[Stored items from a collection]
——

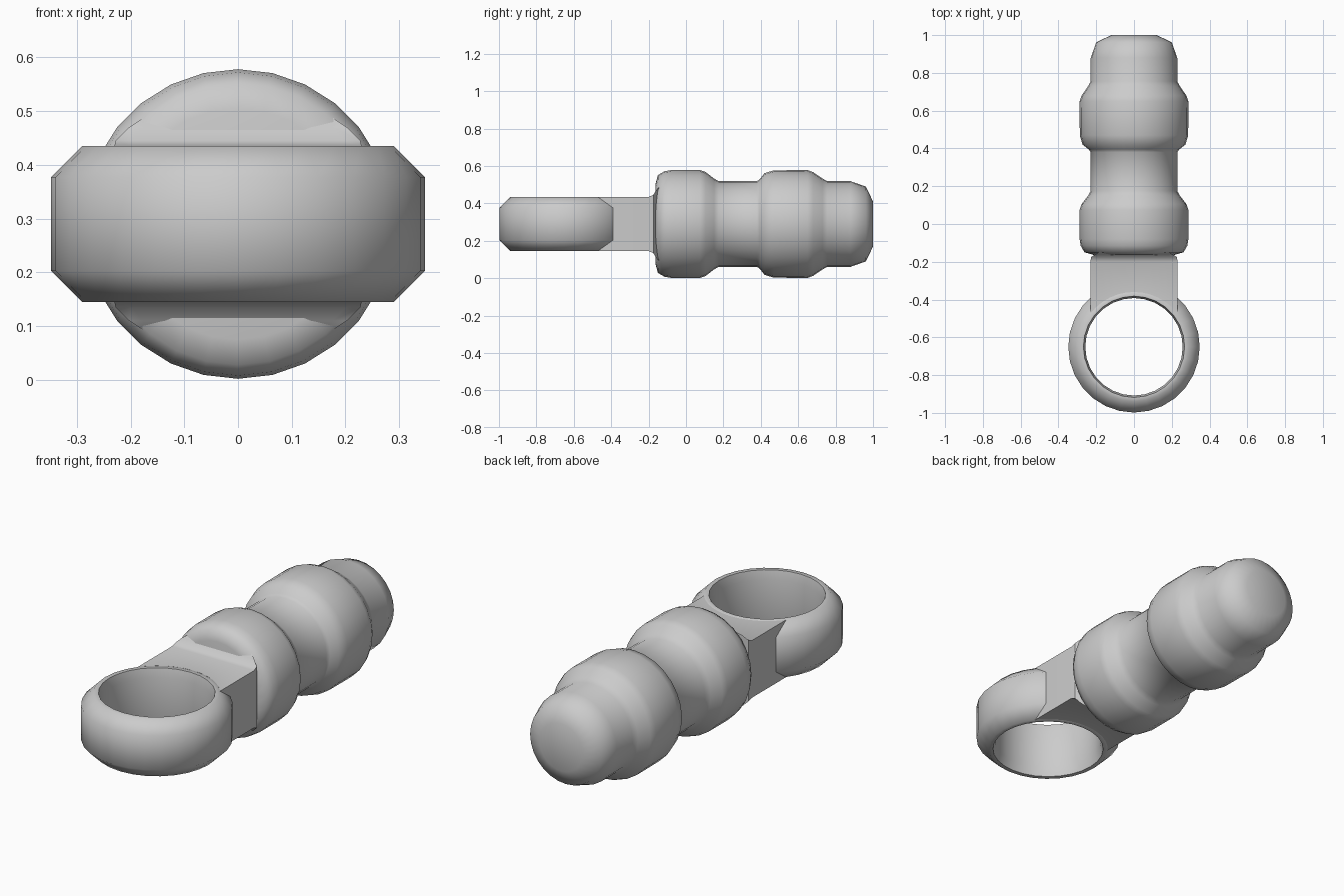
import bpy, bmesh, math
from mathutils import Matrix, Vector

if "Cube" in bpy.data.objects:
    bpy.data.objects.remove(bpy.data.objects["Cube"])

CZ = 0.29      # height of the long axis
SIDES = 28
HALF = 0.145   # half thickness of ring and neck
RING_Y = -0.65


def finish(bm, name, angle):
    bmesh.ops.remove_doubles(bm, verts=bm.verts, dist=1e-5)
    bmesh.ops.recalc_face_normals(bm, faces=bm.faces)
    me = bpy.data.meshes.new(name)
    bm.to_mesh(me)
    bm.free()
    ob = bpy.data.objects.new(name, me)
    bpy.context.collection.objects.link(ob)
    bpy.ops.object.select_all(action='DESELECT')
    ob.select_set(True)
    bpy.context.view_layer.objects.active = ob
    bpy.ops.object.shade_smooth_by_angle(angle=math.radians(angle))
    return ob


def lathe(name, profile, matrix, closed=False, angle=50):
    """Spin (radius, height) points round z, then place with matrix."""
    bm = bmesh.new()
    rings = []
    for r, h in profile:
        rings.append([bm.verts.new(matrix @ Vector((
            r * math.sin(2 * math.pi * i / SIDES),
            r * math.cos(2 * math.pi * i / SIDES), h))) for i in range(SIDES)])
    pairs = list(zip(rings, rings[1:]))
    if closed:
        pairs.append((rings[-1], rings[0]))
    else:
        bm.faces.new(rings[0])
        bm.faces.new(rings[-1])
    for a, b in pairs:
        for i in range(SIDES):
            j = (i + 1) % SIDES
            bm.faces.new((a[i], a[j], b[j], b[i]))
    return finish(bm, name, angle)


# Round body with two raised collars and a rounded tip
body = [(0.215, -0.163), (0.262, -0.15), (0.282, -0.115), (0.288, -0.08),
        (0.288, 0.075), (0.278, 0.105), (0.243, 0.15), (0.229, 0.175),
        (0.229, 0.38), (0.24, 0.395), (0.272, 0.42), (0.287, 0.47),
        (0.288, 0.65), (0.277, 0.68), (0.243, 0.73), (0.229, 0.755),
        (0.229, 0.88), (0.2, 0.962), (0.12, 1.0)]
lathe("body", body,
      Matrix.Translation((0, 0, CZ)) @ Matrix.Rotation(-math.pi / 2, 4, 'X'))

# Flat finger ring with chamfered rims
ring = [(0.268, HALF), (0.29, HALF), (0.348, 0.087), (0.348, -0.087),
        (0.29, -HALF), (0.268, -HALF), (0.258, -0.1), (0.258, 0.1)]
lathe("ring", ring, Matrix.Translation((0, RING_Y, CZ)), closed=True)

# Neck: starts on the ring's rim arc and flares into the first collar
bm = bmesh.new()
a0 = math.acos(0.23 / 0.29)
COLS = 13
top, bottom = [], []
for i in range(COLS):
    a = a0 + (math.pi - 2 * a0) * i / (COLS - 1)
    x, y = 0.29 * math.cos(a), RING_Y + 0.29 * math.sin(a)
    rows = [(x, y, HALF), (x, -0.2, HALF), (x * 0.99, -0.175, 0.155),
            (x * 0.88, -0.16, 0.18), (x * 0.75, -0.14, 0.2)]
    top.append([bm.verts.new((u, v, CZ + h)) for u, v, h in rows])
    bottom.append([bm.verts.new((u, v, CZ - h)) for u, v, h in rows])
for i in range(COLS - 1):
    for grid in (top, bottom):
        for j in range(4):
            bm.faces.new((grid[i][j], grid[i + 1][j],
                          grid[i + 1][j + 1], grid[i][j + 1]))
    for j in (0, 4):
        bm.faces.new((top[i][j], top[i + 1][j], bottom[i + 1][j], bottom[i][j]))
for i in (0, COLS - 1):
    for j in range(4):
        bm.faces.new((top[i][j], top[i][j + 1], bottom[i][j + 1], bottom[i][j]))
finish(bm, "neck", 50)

——

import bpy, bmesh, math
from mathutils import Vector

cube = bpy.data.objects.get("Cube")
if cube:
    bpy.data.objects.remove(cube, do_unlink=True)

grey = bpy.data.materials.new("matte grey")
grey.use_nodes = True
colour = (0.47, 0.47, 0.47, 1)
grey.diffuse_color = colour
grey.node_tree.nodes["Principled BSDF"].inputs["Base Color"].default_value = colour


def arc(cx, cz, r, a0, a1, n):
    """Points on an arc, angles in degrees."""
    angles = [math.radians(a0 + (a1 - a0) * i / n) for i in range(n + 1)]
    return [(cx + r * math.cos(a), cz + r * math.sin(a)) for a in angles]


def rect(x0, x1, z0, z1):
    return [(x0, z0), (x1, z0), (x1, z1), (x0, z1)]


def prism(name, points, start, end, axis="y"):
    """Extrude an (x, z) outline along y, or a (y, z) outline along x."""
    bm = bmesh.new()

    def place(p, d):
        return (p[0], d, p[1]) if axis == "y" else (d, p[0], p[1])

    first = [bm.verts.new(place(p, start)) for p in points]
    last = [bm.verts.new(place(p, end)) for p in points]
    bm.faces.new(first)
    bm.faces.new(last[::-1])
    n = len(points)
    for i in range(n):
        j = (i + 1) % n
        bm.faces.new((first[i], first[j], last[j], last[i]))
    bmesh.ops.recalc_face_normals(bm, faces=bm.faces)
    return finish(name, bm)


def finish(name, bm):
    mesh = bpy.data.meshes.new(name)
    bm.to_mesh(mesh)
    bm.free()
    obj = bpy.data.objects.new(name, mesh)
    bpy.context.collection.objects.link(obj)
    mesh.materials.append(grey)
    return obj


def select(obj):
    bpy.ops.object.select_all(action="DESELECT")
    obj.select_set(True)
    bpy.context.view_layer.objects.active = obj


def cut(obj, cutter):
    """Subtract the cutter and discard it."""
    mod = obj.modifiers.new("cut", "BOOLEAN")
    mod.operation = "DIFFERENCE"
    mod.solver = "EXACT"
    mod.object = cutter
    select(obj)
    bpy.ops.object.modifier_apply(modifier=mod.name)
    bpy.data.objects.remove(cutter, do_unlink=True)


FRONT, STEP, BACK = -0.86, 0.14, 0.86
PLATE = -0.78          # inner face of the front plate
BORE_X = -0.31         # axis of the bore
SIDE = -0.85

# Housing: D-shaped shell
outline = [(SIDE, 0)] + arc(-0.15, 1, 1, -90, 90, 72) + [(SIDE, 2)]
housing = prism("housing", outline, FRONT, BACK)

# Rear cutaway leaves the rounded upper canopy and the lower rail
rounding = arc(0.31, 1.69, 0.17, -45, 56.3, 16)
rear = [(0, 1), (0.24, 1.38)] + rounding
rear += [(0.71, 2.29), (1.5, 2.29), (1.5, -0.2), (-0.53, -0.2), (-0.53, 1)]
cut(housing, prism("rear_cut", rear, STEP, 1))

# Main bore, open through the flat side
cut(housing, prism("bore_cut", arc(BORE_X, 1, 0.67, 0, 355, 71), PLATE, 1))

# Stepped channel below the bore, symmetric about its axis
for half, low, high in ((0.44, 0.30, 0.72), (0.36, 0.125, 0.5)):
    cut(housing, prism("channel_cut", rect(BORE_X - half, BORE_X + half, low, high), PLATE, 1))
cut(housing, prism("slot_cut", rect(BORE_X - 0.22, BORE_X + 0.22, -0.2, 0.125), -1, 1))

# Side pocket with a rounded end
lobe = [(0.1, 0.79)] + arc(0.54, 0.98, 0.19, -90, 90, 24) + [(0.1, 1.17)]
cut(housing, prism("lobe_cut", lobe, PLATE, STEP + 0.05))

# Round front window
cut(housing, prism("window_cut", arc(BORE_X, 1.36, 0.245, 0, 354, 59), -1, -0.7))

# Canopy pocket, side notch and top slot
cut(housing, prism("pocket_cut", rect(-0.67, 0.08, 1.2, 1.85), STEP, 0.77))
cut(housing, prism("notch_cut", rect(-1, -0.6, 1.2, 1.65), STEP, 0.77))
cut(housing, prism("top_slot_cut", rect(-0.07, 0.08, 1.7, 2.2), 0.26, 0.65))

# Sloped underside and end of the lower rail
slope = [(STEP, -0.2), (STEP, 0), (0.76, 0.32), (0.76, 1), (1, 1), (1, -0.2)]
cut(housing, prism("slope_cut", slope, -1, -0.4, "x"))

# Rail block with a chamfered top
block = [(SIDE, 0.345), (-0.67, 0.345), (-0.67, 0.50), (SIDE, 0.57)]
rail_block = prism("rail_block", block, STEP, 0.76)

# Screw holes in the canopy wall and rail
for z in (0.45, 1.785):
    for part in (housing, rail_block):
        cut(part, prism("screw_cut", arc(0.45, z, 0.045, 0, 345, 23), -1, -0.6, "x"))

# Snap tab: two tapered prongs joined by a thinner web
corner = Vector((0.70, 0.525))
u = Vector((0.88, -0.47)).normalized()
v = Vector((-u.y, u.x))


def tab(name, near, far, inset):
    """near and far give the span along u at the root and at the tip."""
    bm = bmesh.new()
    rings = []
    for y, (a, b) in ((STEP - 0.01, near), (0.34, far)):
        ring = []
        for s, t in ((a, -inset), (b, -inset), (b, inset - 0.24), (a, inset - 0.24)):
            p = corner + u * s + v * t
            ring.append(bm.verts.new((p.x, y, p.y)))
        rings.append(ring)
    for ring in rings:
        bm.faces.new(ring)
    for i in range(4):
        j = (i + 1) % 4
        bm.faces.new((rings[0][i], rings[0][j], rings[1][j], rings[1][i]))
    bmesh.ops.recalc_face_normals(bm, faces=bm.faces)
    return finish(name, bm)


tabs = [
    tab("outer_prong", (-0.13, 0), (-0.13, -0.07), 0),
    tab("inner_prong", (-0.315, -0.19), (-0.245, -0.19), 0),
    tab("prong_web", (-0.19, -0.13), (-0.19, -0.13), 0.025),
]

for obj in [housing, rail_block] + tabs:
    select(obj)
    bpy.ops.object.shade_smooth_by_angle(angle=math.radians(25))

——

Tally up the lines above in which "objects" occurs. Give the result as a bare number.

__YOUR RESPONSE__:
11